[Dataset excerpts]
Start of Block

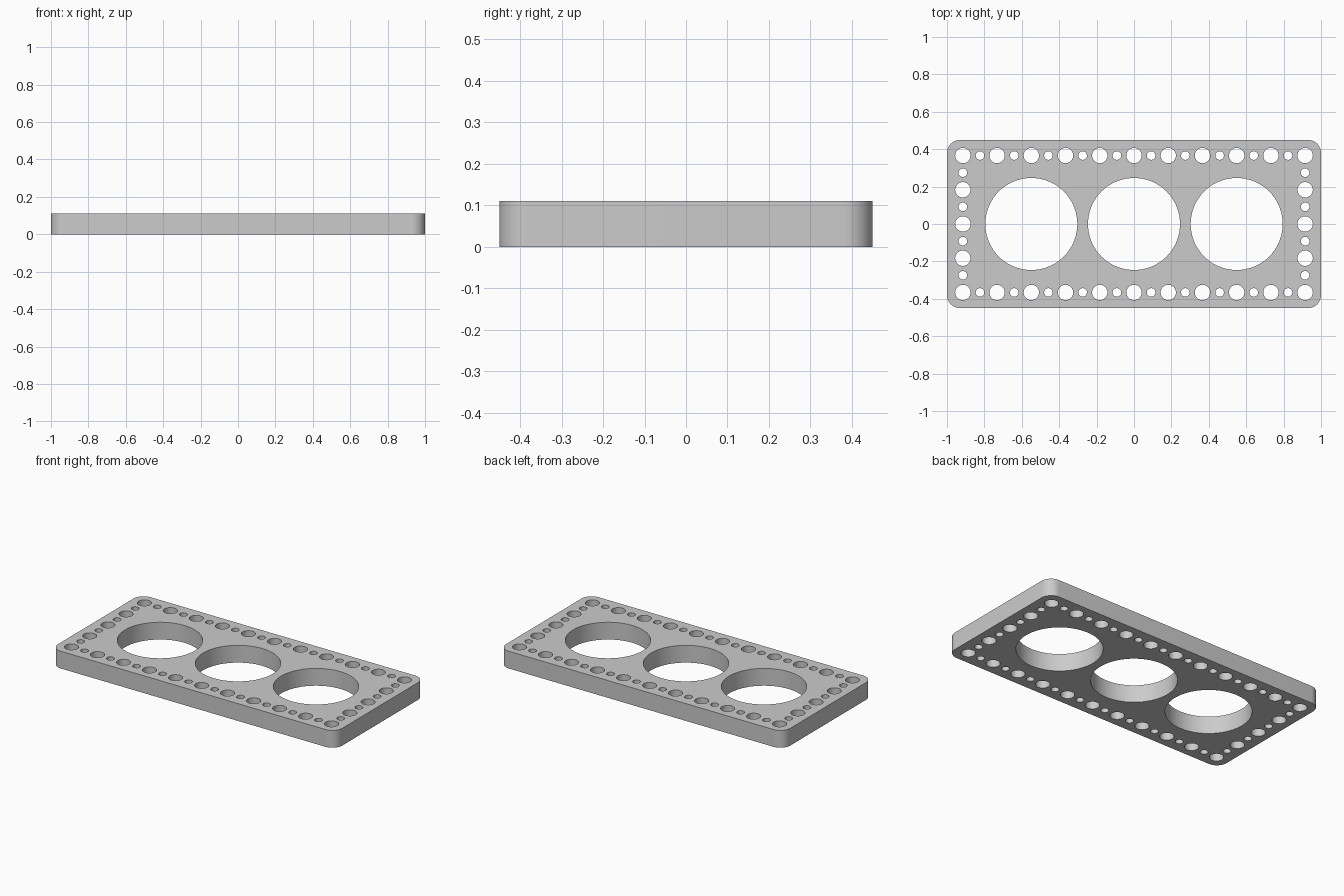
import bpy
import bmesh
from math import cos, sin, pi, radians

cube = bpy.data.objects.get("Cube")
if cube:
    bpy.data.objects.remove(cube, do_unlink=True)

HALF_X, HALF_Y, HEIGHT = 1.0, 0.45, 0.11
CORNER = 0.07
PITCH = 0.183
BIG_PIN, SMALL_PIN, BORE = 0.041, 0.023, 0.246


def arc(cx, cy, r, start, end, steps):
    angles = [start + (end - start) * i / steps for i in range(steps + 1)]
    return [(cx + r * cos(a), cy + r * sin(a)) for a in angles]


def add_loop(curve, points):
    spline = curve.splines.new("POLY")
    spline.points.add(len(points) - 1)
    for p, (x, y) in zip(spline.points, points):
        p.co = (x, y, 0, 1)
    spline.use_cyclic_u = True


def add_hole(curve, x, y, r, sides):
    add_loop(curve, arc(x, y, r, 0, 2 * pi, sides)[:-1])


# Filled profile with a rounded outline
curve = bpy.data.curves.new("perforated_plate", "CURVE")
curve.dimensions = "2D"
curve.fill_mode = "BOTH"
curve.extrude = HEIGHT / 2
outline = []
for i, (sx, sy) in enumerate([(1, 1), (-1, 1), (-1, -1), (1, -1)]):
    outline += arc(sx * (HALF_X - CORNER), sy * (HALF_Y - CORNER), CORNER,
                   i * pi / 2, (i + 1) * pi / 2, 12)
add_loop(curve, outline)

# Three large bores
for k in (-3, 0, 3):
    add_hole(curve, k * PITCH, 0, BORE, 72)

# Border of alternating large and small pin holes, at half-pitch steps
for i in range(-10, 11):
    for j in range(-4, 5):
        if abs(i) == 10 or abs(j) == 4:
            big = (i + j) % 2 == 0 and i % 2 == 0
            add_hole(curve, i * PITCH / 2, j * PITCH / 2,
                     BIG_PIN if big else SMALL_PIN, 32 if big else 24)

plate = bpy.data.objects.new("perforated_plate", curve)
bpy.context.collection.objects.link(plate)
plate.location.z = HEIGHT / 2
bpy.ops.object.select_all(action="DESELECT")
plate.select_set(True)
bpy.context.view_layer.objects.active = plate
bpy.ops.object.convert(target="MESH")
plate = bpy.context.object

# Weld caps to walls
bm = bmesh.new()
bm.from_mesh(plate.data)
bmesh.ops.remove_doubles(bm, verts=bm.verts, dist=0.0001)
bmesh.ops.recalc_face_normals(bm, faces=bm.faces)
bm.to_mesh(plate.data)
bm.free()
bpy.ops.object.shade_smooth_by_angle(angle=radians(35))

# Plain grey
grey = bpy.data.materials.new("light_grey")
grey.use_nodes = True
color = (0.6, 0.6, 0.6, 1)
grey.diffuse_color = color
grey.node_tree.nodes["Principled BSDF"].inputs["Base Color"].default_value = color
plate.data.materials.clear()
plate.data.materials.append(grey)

End of Block

• How to complete this task: Restate all entries above exactly, but not the images.

• Answer to this exercise:
import bpy
import bmesh
from math import cos, sin, pi, radians

cube = bpy.data.objects.get("Cube")
if cube:
    bpy.data.objects.remove(cube, do_unlink=True)

HALF_X, HALF_Y, HEIGHT = 1.0, 0.45, 0.11
CORNER = 0.07
PITCH = 0.183
BIG_PIN, SMALL_PIN, BORE = 0.041, 0.023, 0.246


def arc(cx, cy, r, start, end, steps):
    angles = [start + (end - start) * i / steps for i in range(steps + 1)]
    return [(cx + r * cos(a), cy + r * sin(a)) for a in angles]


def add_loop(curve, points):
    spline = curve.splines.new("POLY")
    spline.points.add(len(points) - 1)
    for p, (x, y) in zip(spline.points, points):
        p.co = (x, y, 0, 1)
    spline.use_cyclic_u = True


def add_hole(curve, x, y, r, sides):
    add_loop(curve, arc(x, y, r, 0, 2 * pi, sides)[:-1])


# Filled profile with a rounded outline
curve = bpy.data.curves.new("perforated_plate", "CURVE")
curve.dimensions = "2D"
curve.fill_mode = "BOTH"
curve.extrude = HEIGHT / 2
outline = []
for i, (sx, sy) in enumerate([(1, 1), (-1, 1), (-1, -1), (1, -1)]):
    outline += arc(sx * (HALF_X - CORNER), sy * (HALF_Y - CORNER), CORNER,
                   i * pi / 2, (i + 1) * pi / 2, 12)
add_loop(curve, outline)

# Three large bores
for k in (-3, 0, 3):
    add_hole(curve, k * PITCH, 0, BORE, 72)

# Border of alternating large and small pin holes, at half-pitch steps
for i in range(-10, 11):
    for j in range(-4, 5):
        if abs(i) == 10 or abs(j) == 4:
            big = (i + j) % 2 == 0 and i % 2 == 0
            add_hole(curve, i * PITCH / 2, j * PITCH / 2,
                     BIG_PIN if big else SMALL_PIN, 32 if big else 24)

plate = bpy.data.objects.new("perforated_plate", curve)
bpy.context.collection.objects.link(plate)
plate.location.z = HEIGHT / 2
bpy.ops.object.select_all(action="DESELECT")
plate.select_set(True)
bpy.context.view_layer.objects.active = plate
bpy.ops.object.convert(target="MESH")
plate = bpy.context.object

# Weld caps to walls
bm = bmesh.new()
bm.from_mesh(plate.data)
bmesh.ops.remove_doubles(bm, verts=bm.verts, dist=0.0001)
bmesh.ops.recalc_face_normals(bm, faces=bm.faces)
bm.to_mesh(plate.data)
bm.free()
bpy.ops.object.shade_smooth_by_angle(angle=radians(35))

# Plain grey
grey = bpy.data.materials.new("light_grey")
grey.use_nodes = True
color = (0.6, 0.6, 0.6, 1)
grey.diffuse_color = color
grey.node_tree.nodes["Principled BSDF"].inputs["Base Color"].default_value = color
plate.data.materials.clear()
plate.data.materials.append(grey)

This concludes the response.